“These rules are very basic, and represent the best option in developing a proper regulatory framework for medical marijuana, with the highest priority given to the health and safety of Oklahomans,” Fallin said in a press release.
Controversial Amendments Removed
Fallin noted that the regulations she approved do not include controversial amendments the board added to rules proposed by the state’s health department. Those changes would have banned the sale of smokable cannabis and required a licensed pharmacist to be on site at each medical marijuana dispensary. These amendments had originally been approved by the governor.
“These rules do not include the two last-minute amendments to the initial rules that I asked the Board of Health to rescind because the public didn’t have sufficient time to review and comment on them,” said Fallin. “I appreciate the board’s decision to concur with my request. They also follow the guidelines from the attorney general on staying within the jurisdiction of statute language of State Question 788.”
The new regulations also eliminate a requirement for women of child-bearing age to obtain a pregnancy test before a doctor could write a medical marijuana recommendation for them.
Medical marijuana advocates, lawmakers, and Attorney General Mike Hunter had come out in opposition to the original rules adopted by the board on July 10. On July 18, Hunter advised in a release that the amendments were in violation of the initiative approved by voters.
“The current rules contain provisions that are inconsistent with the plain language of State Question 788 and the State Board of Health acted outside of its authority when it voted to implement them,” Hunter said. “Although I didn’t support State Question 788, the people of the state have spoken and I have a legal duty to honor the decision made by the electorate.”

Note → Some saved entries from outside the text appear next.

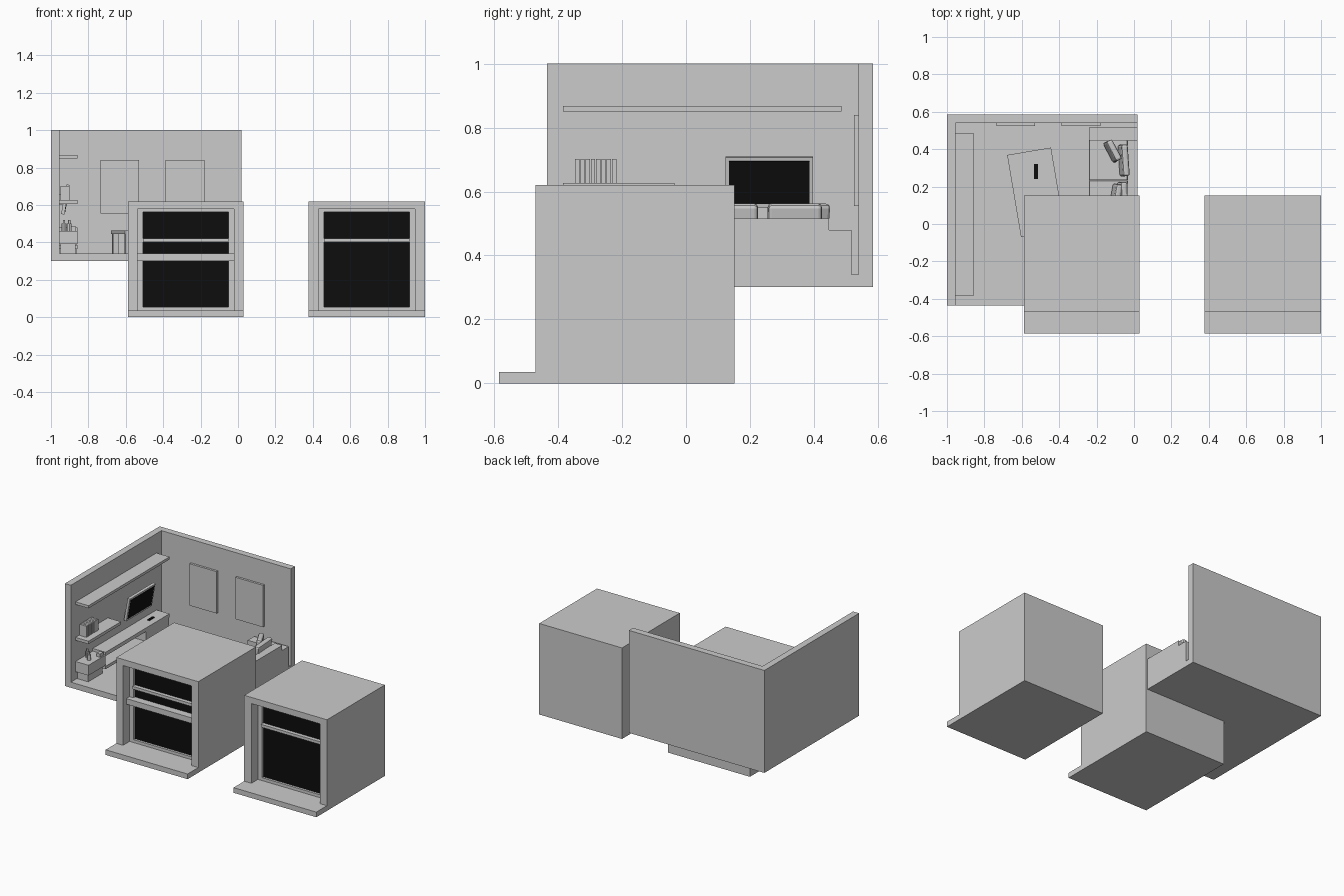
import bpy, math
from mathutils import Matrix, Vector

if "Cube" in bpy.data.objects:
    bpy.data.objects.remove(bpy.data.objects["Cube"])

black = bpy.data.materials.new("dark_glass")
black.diffuse_color = (0.004, 0.004, 0.004, 1)
black.use_nodes = True
black.node_tree.nodes["Principled BSDF"].inputs["Base Color"].default_value = black.diffuse_color


def box(name, x, y, z, mat=None, bevel=0, rot=(0, 0, 0)):
    """Box from (min, max) ranges, optionally rotated about its centre."""
    bpy.ops.mesh.primitive_cube_add(size=1, location=[sum(r) / 2 for r in (x, y, z)], rotation=rot)
    o = bpy.context.object
    o.name = name
    o.scale = [r[1] - r[0] for r in (x, y, z)]
    bpy.ops.object.transform_apply(location=False, rotation=False, scale=True)
    if mat:
        o.data.materials.append(mat)
    if bevel:
        b = o.modifiers.new("bevel", 'BEVEL')
        b.width, b.segments = bevel, 2
    return o


def cylinder(name, r, x, y, z0, z1):
    bpy.ops.mesh.primitive_cylinder_add(vertices=12, radius=r, depth=z1 - z0, location=(x, y, (z0 + z1) / 2))
    bpy.context.object.name = name
    bpy.ops.object.shade_smooth_by_angle()


# Display units: solid body, recessed front, glass and projecting sill
def unit(name, x0, x1, ledge):
    c = (x0 + x1) / 2
    f, g, top = -0.47, -0.38, 0.62
    ox, gx = 0.258, 0.228
    box(name + "_body", (x0, x1), (g, 0.152), (0, top))
    box(name + "_jamb_left", (x0, c - ox), (f, g), (0, top))
    box(name + "_jamb_right", (c + ox, x1), (f, g), (0, top))
    box(name + "_lintel", (c - ox, c + ox), (f, g), (0.578, top))
    box(name + "_sill", (x0, x1), (-0.585, f), (0, 0.035))
    box(name + "_threshold", (c - ox, c + ox), (f, g), (0, 0.035))
    # Window frame around the glass
    for s, n in ((-1, "left"), (1, "right")):
        xs = sorted((c + s * gx, c + s * ox))
        box(f"{name}_stile_{n}", xs, (g - 0.02, g), (0.035, 0.578))
    box(name + "_rail_top", (c - gx, c + gx), (g - 0.02, g), (0.562, 0.578))
    box(name + "_rail_bottom", (c - gx, c + gx), (g - 0.02, g), (0.035, 0.055))
    box(name + "_glass", (c - gx, c + gx), (g - 0.004, g), (0.055, 0.562), black)
    box(name + "_transom", (c - gx, c + gx), (g - 0.03, g), (0.403, 0.422))
    if ledge:
        box(name + "_ledge", (c - ox + 0.005, c + ox), (g - 0.05, g), (0.302, 0.337))


unit("left_unit", -0.588, 0.03, True)
unit("right_unit", 0.376, 1.0, False)

# Room shell
box("room_floor", (-1, 0.02), (-0.435, 0.585), (0.302, 0.34))
box("left_wall", (-1, -0.955), (-0.435, 0.585), (0.34, 1))
box("back_wall", (-0.955, 0.02), (0.54, 0.585), (0.34, 1))

# Wall pictures
for i, x in enumerate((-0.735, -0.387)):
    box(f"picture_{i}", (x, x + 0.207), (0.525, 0.54), (0.555, 0.84))

# Wall shelves and books
box("upper_shelf", (-0.955, -0.857), (-0.385, 0.487), (0.85, 0.868))
box("book_shelf", (-0.955, -0.857), (-0.385, -0.036), (0.606, 0.626))
for i in range(8):
    y = -0.347 + i * 0.0165
    box(f"book_{i}", (-0.95, -0.9), (y, y + 0.0135), (0.626, 0.702))

# Tilted wall screen: panel, display and bracket
tilt = math.radians(10)
box("screen_frame", (-0.932, -0.914), (0.123, 0.397), (0.549, 0.71), rot=(0, tilt, 0))
display = box("screen_display", (-0.002, 0.002), (-0.126, 0.126), (-0.068, 0.068), black)
display.matrix_world = Matrix.Translation((-0.923, 0.26, 0.6295)) @ Matrix.Rotation(tilt, 4, 'Y') @ Matrix.Translation((0.009, 0, 0))
box("screen_bracket", (-0.957, -0.925), (0.23, 0.29), (0.6, 0.66))

# Console under the screen
box("console_near_cabinet", (-0.955, -0.857), (-0.385, -0.2), (0.392, 0.462))
box("console_near_plinth", (-0.95, -0.87), (-0.37, -0.215), (0.34, 0.392))
box("console_top", (-0.955, -0.857), (-0.2, 0.487), (0.455, 0.48))
box("console_low_shelf", (-0.955, -0.857), (-0.2, 0.24), (0.365, 0.385))
box("console_far_cabinet", (-0.955, -0.86), (0.24, 0.487), (0.34, 0.455))
box("remote", (-0.915, -0.9), (0.33, 0.385), (0.48, 0.486), black)
for i, (x, y) in enumerate(((-0.93, -0.29), (-0.902, -0.317))):
    cylinder(f"bottle_{i}", 0.013, x, y, 0.462, 0.5)
    cylinder(f"bottle_neck_{i}", 0.006, x, y, 0.5, 0.52)
box("small_box", (-0.89, -0.865), (-0.25, -0.215), (0.462, 0.485))

# Turned coffee table
turn = Matrix.Translation((-0.524, 0.17, 0)) @ Matrix.Rotation(math.radians(9.6), 4, 'Z')
parts = [box("table_top", (-0.119, 0.119), (-0.222, 0.222), (0.445, 0.465))]
for sx in (-1, 1):
    for sy in (-1, 1):
        x, y = sx * 0.1, sy * 0.2
        parts.append(box("table_leg", (x - 0.015, x + 0.015), (y - 0.015, y + 0.015), (0.34, 0.445)))
for p in parts:
    p.matrix_world = turn @ Matrix.Translation(p.location)
box("phone", (-0.535, -0.513), (0.24, 0.322), (0.465, 0.47), black)

# Sofa: back, arms, base and two seat cushions
box("sofa_back", (-0.035, 0.02), (0.02, 0.447), (0.34, 0.515))
box("sofa_base", (-0.24, -0.035), (0.02, 0.447), (0.34, 0.39))
for i, y in enumerate((-0.05, 0.447)):
    box(f"sofa_arm_{i}", (-0.24, 0.02), (y, y + 0.07), (0.34, 0.48))
for i, y in enumerate((0.02, 0.235)):
    box(f"seat_cushion_{i}", (-0.24, -0.035), (y, y + 0.212), (0.39, 0.435), bevel=0.004)

# Loose pillows leaning on the sofa back
for i, (x, y, a) in enumerate(((-0.055, 0.34, 4), (-0.115, 0.39, 28), (-0.06, 0.14, 2), (-0.1, 0.13, -10))):
    w = 0.085 if i != 1 else 0.06
    box(f"pillow_{i}", (x - 0.018, x + 0.018), (y - w, y + w), (0.437, 0.563), bevel=0.012,
        rot=(0, math.radians(10), math.radians(a)))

“Moving forward, I encourage all stakeholders to engage with the legislative working group looking at medical marijuana to ensure they have their concerns and recommendations heard and addressed by the legislature,” Hunter added.
Legislative Action Next
Fallin said that with the emergency rules approved, it is now up to the state legislature to craft the permanent regulations. A special committee has already been formed to begin the process.
“My approval of these rules moves medical marijuana to the realm of our Legislature,” said Fallin. “I’m glad the Legislature has a bipartisan group meeting weekly to move the state forward in developing the intent of what the public voted for with the passage of State Question 788—making marijuana available to Oklahomans who need it solely for medical reasons.”
The governor concluded by saying the success of the medical marijuana program depended on its regulatory infrastructure.
“There are many opinions on how medical marijuana should be implemented in our state,” Fallin said. “I encourage vivid discussion to develop policy proposals to make sure we have a medical marijuana regulatory framework in place that improves the health of Oklahomans who are sick and makes the business side work while protecting the safety of Oklahomans.”